The annual ceremony commemorating the anniversary of the death of William Christian took place at Hango Hill, just outside Castletown, close to the site of both his execution and now demolished abode at Ronaldsway.
His death in the seventeenth century has long provoked comment and vitriol, with many still divided on the subject of whether he was a traitor or a patriot.
Jointly organised by Mec Vannin and the local branch of the Celtic League, the anniversary of Christian’s death also provides a platform for members of the community to enjoy the opportunity of free speech, as well as remembering the man nick-named Illiam Dhone (Brown-Haired William).
Introduced by Bernard Moffatt, the oration in Manx Gaelic was given by Chair of Mec Vannin, Mark Kermode, followed by a second in the English language by Bill Henderson MLC who spoke on the topic of the return of The Chronicles of Mann and the Isles to the Island.
It’s an important, historical document, covering the early history of the Isle of Man and thought to have been written at Rushen Abbey in Ballasalla – although other historians suggest that the content may have been recorded at the Cistercian Abbey at Furness. But the main thrust of his speech focused upon a plea for the return of the publication from the British Library in England. Back in 2007 he invoked a Resolution in Tynwald for the return of the Chronicles, but has lately detected further interest about the subject from his fellow members of the legislature.

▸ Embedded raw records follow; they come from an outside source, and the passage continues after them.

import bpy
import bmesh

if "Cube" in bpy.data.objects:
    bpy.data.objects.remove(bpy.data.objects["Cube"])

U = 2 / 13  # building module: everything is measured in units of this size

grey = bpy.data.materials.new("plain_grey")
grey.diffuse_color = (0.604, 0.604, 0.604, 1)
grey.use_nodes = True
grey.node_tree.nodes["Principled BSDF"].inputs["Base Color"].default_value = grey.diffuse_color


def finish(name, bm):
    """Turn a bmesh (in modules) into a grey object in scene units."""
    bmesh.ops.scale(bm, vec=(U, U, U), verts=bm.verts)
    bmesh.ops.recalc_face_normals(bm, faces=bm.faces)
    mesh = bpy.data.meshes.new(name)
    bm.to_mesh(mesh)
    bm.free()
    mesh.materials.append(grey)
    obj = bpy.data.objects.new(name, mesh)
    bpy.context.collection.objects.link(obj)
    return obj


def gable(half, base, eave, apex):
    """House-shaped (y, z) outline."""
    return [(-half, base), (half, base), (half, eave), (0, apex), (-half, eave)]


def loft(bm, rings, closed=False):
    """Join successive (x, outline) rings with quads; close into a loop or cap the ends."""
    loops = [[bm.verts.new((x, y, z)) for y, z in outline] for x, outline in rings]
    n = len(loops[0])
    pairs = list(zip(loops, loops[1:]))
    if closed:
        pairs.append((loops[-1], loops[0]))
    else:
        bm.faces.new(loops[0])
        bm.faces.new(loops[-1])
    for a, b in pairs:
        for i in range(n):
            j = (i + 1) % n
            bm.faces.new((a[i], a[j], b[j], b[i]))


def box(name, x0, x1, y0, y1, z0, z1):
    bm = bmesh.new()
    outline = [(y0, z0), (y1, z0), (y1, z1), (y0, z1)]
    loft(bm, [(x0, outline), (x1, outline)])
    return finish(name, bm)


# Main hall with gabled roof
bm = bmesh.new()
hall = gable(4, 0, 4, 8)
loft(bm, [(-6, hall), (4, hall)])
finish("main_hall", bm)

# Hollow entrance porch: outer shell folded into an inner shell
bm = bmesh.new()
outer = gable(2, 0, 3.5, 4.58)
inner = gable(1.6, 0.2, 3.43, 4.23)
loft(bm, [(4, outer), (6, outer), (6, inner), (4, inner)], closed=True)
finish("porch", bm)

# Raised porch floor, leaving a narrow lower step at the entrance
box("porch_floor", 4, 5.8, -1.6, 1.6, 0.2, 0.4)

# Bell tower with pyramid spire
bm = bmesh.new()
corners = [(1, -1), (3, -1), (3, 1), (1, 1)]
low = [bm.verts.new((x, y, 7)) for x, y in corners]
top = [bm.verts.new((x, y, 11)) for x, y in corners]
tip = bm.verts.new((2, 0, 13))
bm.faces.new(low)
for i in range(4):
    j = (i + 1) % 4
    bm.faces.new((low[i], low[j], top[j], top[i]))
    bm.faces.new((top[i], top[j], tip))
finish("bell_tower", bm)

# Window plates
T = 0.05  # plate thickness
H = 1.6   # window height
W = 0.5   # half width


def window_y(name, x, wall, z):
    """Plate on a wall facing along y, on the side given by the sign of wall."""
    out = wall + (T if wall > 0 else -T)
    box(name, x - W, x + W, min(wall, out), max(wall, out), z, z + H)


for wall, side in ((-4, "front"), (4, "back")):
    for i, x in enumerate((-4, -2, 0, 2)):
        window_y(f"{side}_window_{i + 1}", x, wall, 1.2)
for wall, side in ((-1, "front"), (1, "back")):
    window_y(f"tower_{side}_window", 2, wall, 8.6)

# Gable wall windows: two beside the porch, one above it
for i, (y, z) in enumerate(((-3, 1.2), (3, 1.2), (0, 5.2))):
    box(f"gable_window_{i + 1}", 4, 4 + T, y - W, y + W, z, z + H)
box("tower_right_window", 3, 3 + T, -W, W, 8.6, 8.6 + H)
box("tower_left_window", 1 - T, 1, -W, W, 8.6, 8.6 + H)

This was followed by the annual wreath-laying ceremony and singing of the Manx National Anthem in both Manx and English.
Once the crowd dispersed, there was an opportunity to either attend a special service at Malew Parish Church (where Christian is believed to be buried), or travel back into Castletown for a post music session at Compton Vaults, where hot soup was available in return for a donation to the Isle of Man Food Bank situated in Tromode.
© January 2019